When you walk into the theatre, don’t go for the seats – for this performance we joining The Storytelling sitting on the floor onstage – the pillows are comfy but if you have any back issues feel free to ask for a chair. You, the audience and The Storyteller are all in the spotlight, and everything outside of your circle is shrouded in darkness while music reminiscent of Lord of the Rings tells you when to feel excited, apprehensive or peaceful.
Now I have to admit I was a bit sceptical. I’m not really into tarot and not used to being part of the story, so the idea that I would not only be in a very small audience – only 10 people can attend any one show – but also be in the spotlight was intimidating!
All my fears were unfounded though. Ruffy performed the night I attended and did a beautiful job facilitating our foray into improv and fantasy, and took great care to create a safe, fun and thoroughly unique experience for us all.
Ruffy’s improv chops are well developed and his confidence as he threads together your story is exceptional.

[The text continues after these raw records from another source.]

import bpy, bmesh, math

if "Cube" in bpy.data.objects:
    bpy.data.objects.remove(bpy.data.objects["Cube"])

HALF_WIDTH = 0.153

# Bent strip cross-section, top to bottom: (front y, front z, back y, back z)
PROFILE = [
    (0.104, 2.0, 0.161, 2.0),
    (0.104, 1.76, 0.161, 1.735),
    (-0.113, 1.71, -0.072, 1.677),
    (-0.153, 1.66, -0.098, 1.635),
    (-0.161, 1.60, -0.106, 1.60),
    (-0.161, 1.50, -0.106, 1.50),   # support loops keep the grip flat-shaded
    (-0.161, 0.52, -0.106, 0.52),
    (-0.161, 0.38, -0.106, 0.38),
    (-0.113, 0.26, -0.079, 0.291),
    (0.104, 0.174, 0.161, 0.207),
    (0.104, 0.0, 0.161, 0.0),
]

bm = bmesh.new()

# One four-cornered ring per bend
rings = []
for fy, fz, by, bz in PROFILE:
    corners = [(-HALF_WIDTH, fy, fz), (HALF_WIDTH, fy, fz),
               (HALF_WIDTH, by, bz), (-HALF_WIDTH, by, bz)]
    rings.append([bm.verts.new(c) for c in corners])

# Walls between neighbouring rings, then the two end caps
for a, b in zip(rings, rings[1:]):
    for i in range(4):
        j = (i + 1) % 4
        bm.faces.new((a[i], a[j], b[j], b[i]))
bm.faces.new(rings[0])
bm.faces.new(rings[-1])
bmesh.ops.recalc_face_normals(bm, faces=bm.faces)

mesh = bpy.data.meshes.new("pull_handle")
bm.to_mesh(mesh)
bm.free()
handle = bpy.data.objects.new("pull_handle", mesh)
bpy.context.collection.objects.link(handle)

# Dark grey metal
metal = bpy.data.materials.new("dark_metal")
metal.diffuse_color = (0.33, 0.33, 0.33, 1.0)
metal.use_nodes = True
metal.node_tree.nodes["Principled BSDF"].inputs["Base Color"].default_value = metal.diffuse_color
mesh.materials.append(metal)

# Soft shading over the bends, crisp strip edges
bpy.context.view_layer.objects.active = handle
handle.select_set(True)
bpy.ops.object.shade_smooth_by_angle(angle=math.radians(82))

In Tattletales he must adapt and evolve the plot to incorporate both input from 10 audience members and the symbolism of the tarot cards drawn throughout the performance. But he greets uncertainty like a old friend, revelling in the opportunities it gives him as a storyteller and converting the audience from a group of nervous strangers to active participants in the spontaneity of his performance.
What was my story, you ask? My group chose to place our tale in a warm and sunny climate with a medium-density population. When asked if magic existed in our world, we said an emphatic yes! What followed was a story of an authoritarian leader, his right-hand man who felt increasingly uneasy about his ruler’s cruelty, and a long-lost sorcerer son returning to save the realm. A power battle, the fall and redemption of the sorcerer and incredible sacrifice of the right-hand man ensued, with each of our tarot cards and ideas for our characters (I really wanted the sorcerer son to have a redemptive ark after temporarily going off the rails, for example) clearly and cleverly contributing to the plot and a very satisfying conclusion – all in the space of an hour!

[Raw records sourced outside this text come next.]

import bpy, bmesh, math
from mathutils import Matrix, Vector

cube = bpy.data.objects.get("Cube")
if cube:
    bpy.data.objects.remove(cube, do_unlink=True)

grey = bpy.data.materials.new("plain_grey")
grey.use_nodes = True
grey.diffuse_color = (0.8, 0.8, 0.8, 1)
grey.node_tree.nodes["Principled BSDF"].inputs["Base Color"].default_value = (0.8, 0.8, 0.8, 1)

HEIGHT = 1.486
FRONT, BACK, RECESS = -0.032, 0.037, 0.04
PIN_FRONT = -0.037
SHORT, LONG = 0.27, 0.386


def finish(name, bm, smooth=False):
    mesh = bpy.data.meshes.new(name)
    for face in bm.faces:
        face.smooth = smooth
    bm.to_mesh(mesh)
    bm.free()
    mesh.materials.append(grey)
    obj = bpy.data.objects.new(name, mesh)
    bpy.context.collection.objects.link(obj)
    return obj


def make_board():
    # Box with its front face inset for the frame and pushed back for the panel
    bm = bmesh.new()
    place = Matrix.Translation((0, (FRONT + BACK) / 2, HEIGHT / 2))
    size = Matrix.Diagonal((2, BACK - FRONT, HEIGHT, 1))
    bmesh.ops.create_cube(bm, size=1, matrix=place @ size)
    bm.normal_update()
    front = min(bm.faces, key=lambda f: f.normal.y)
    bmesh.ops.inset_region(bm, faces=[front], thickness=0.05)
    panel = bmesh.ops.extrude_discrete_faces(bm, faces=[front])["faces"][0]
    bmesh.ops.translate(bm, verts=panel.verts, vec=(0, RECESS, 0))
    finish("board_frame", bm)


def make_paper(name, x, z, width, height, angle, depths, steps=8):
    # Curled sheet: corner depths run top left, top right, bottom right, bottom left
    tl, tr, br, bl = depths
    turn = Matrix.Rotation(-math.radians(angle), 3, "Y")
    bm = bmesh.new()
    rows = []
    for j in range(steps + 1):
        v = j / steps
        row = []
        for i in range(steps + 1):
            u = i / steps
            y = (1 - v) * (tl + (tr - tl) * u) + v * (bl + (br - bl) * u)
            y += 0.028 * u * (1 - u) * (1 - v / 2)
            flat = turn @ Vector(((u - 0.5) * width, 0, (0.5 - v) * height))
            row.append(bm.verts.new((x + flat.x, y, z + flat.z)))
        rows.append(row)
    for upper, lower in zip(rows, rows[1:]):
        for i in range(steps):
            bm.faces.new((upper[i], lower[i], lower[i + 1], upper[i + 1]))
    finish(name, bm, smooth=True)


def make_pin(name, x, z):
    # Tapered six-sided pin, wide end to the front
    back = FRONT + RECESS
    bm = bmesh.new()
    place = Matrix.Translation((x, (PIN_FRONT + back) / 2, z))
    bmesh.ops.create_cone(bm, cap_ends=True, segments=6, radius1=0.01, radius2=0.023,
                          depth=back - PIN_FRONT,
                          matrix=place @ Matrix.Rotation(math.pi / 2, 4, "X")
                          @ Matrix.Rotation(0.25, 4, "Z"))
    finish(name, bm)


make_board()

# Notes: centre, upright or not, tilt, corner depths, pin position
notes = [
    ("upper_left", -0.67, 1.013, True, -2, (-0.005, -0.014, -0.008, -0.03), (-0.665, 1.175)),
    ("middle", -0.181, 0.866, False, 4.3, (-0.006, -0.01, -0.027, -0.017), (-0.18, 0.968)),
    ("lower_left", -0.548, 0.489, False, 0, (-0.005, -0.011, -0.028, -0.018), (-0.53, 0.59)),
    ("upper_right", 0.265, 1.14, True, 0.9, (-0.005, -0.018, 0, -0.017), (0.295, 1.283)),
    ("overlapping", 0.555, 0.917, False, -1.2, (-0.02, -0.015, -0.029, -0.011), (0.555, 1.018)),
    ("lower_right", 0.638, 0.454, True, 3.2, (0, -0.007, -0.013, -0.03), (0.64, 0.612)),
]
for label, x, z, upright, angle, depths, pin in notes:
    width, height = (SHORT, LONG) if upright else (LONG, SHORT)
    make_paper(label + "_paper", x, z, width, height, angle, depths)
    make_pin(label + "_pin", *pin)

Interactive theatre is something I think everyone should see at least once, and I bet like me you’ll end up wanting to go again. Tattletales a great one to choose for your next adventure, and I know I’m grateful for the experience.
Wine Pairing | Mead

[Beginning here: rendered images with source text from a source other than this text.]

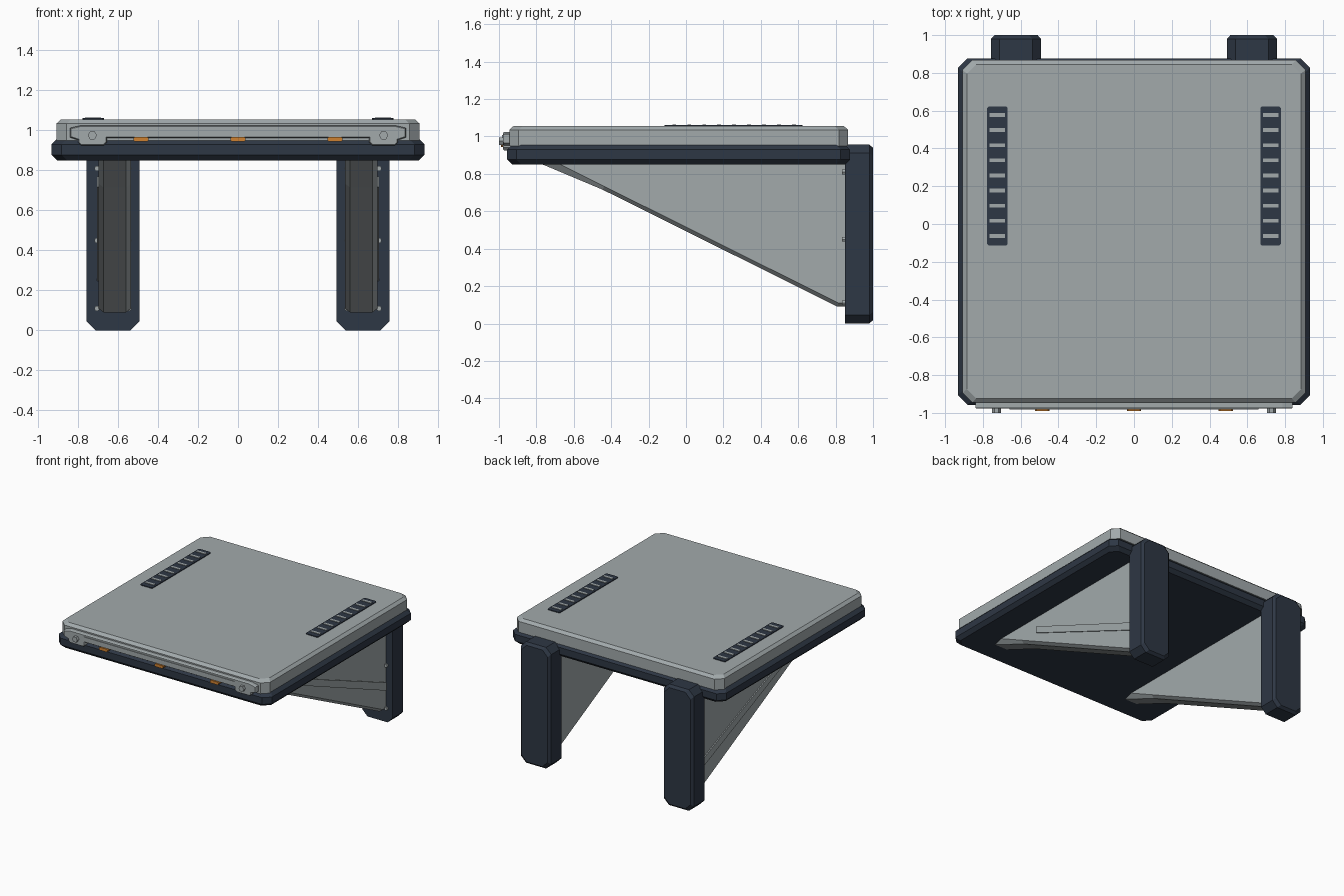
import bpy, bmesh, math
from mathutils import Vector

old = bpy.data.objects.get("Cube")
if old:
    bpy.data.objects.remove(old, do_unlink=True)


def material(name, rgb):
    m = bpy.data.materials.new(name)
    m.use_nodes = True
    m.diffuse_color = (*rgb, 1)
    m.node_tree.nodes["Principled BSDF"].inputs["Base Color"].default_value = (*rgb, 1)
    return m


GREY = material("light grey metal", (0.36, 0.40, 0.41))
NAVY = material("dark navy paint", (0.027, 0.038, 0.058))
ORANGE = material("orange paint", (0.62, 0.22, 0.03))

# Each axis maps profile (u, v) and extrusion level w to x, y, z
AXES = {
    "x": lambda u, v, w: (w, u, v),
    "y": lambda u, v, w: (u, w, v),
    "z": lambda u, v, w: (u, v, w),
}


def loft(name, axis, layers, mat):
    """Join equal-length outlines, given as (level, points), into a closed solid."""
    bm = bmesh.new()
    rings = [[bm.verts.new(AXES[axis](u, v, w)) for u, v in pts] for w, pts in layers]
    n = len(rings[0])
    for a, b in zip(rings, rings[1:]):
        for i in range(n):
            j = (i + 1) % n
            bm.faces.new((a[i], a[j], b[j], b[i]))
    bm.faces.new(rings[0])
    bm.faces.new(rings[-1])
    bmesh.ops.recalc_face_normals(bm, faces=bm.faces)
    mesh = bpy.data.meshes.new(name)
    bm.to_mesh(mesh)
    bm.free()
    mesh.materials.append(mat)
    ob = bpy.data.objects.new(name, mesh)
    bpy.context.collection.objects.link(ob)
    return ob


def cut_rect(u0, u1, v0, v1, c):
    """Rectangle with its four corners cut off."""
    return [(u0 + c, v0), (u1 - c, v0), (u1, v0 + c), (u1, v1 - c),
            (u1 - c, v1), (u0 + c, v1), (u0, v1 - c), (u0, v0 + c)]


def slab(name, axis, u, v, c, levels, mat):
    """Cut-corner block whose outline shrinks by an inset at each level."""
    layers = [(w, cut_rect(u[0] + i, u[1] - i, v[0] + i, v[1] - i, c)) for w, i in levels]
    return loft(name, axis, layers, mat)


def box(name, x, y, z, mat):
    pts = [(x[0], y[0]), (x[1], y[0]), (x[1], y[1]), (x[0], y[1])]
    return loft(name, "z", [(z[0], pts), (z[1], pts)], mat)


def span(s, a, b):
    """Range on the side s, which is 1 for left and -1 for right."""
    return sorted((s * a, s * b))


def offset(pts, d):
    """Move a counter-clockwise outline inwards by d."""
    out = []
    for i, p in enumerate(pts):
        p, a, b = Vector(p), Vector(pts[i - 1]), Vector(pts[(i + 1) % len(pts)])
        e, f = (p - a).normalized(), (b - p).normalized()
        n, m = Vector((-e.y, e.x)), Vector((-f.y, f.x))
        out.append(tuple(p + (n + m) * d / (1 + n.dot(m))))
    return out


# Table: dark tray under a light top
slab("tray", "z", (-0.932, 0.932), (-0.957, 0.877), 0.05,
     [(0.85, 0.027), (0.877, 0), (0.93, 0), (0.957, 0.027)], NAVY)
slab("table_top", "z", (-0.907, 0.907), (-0.945, 0.867), 0.05,
     [(0.95, 0), (1.035, 0), (1.055, 0.022)], GREY)

# Front rail, with a lug hanging at each end
half = [(0.655, 0.962), (0.655, 0.94), (0.67, 0.925), (0.785, 0.925), (0.80, 0.94),
        (0.80, 0.952), (0.84, 0.965), (0.84, 1.012), (0.785, 1.025)]
rail = half + [(-x, z) for x, z in reversed(half)]
loft("front_rail", "y", [(-0.935, rail), (-0.97, rail), (-0.978, offset(rail, 0.005))], GREY)
box("front_rail_ridge", (-0.66, 0.66), (-0.983, -0.97), (0.972, 1.008), GREY)
for i, x in enumerate((-0.485, 0, 0.485)):
    loft("front_tab_%d" % i, "y", [(-0.94, cut_rect(x - 0.038, x + 0.038, 0.945, 0.968, 0.007)),
                                  (-0.99, cut_rect(x - 0.038, x + 0.038, 0.945, 0.968, 0.007))], ORANGE)


def hexagon(x, z, r):
    return [(x + r * math.cos(k * math.pi / 3), z + r * math.sin(k * math.pi / 3)) for k in range(6)]


# Gusset outline in y, z: counter-clockwise
gusset = [(-0.79, 0.86), (-0.445, 0.715), (0.81, 0.09), (0.87, 0.09), (0.87, 0.86)]
inner = offset(gusset, 0.02)
inner = [(inner[0][0], 0.86), inner[1], inner[2], (0.87, inner[3][1]), (0.87, 0.86)]
rib = [(-0.265, 0.717), (0.855, 0.246), (0.855, 0.31), (-0.265, 0.77)]

for side, s in (("left", 1), ("right", -1)):
    # Rail bolts
    loft(side + "_rail_bolt", "y", [(-0.97, hexagon(s * 0.728, 0.975, 0.023)),
                                    (-1.0, hexagon(s * 0.728, 0.975, 0.023))], GREY)

    # Rear post
    slab(side + "_rear_post", "y", span(s, 0.492, 0.757), (0, 0.957), 0.045,
         [(0.85, 0), (0.98, 0), (1.0, 0.018)], NAVY)

    # Gusset with bevelled lower edges, and a rib on its outer face
    loft(side + "_gusset", "x", [(s * 0.535, inner), (s * 0.56, gusset),
                                 (s * 0.672, gusset), (s * 0.697, inner)], GREY)
    loft(side + "_gusset_rib", "x", [(s * 0.69, rib), (s * 0.705, rib)], GREY)

    # Post bolts on both sides of the gusset
    for i, z in enumerate((0.11, 0.45, 0.81)):
        for j, x in enumerate((0.545, 0.705)):
            loft("%s_post_bolt_%d_%d" % (side, i, j), "y",
                 [(0.86, hexagon(s * x, z, 0.014)), (0.835, hexagon(s * x, z, 0.014))], GREY)

    # Vent strip with a row of slats
    slab(side + "_vent_strip", "z", span(s, 0.67, 0.777), (-0.115, 0.623), 0.008,
         [(1.05, 0), (1.061, 0)], NAVY)
    for i in range(9):
        y = -0.063 + 0.08 * i
        box("%s_vent_slat_%d" % (side, i), span(s, 0.684, 0.764), (y - 0.01, y + 0.01),
            (1.058, 1.065), GREY)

My Pick: Maxwell Wines Honey Mead
It only seems right to pair a honey mead with Tattletales, as it plays an important role in setting the scene for every performance. This one by Maxwell Wines in SA is a staple of the varietal, with classic sweet notes of apricot and honey that roll around pleasantly in your mouth and a nuttiness that tempers the sugar enough to add depth and prevent it from becoming oversweet.
Buy it for $20 straight from the vineyard.
|Aussie Season||Nov-Dec 18 2021, Flight Path Theatre|
|Theatre Type & Genre||interactive, improv, fantasy|
|See it if you like||being an active participant in theatre, going outside your comfort zone, lord of the rings, tarot|
|Criteria for Wine Pairing||Acidic, fruity, aged, regionality|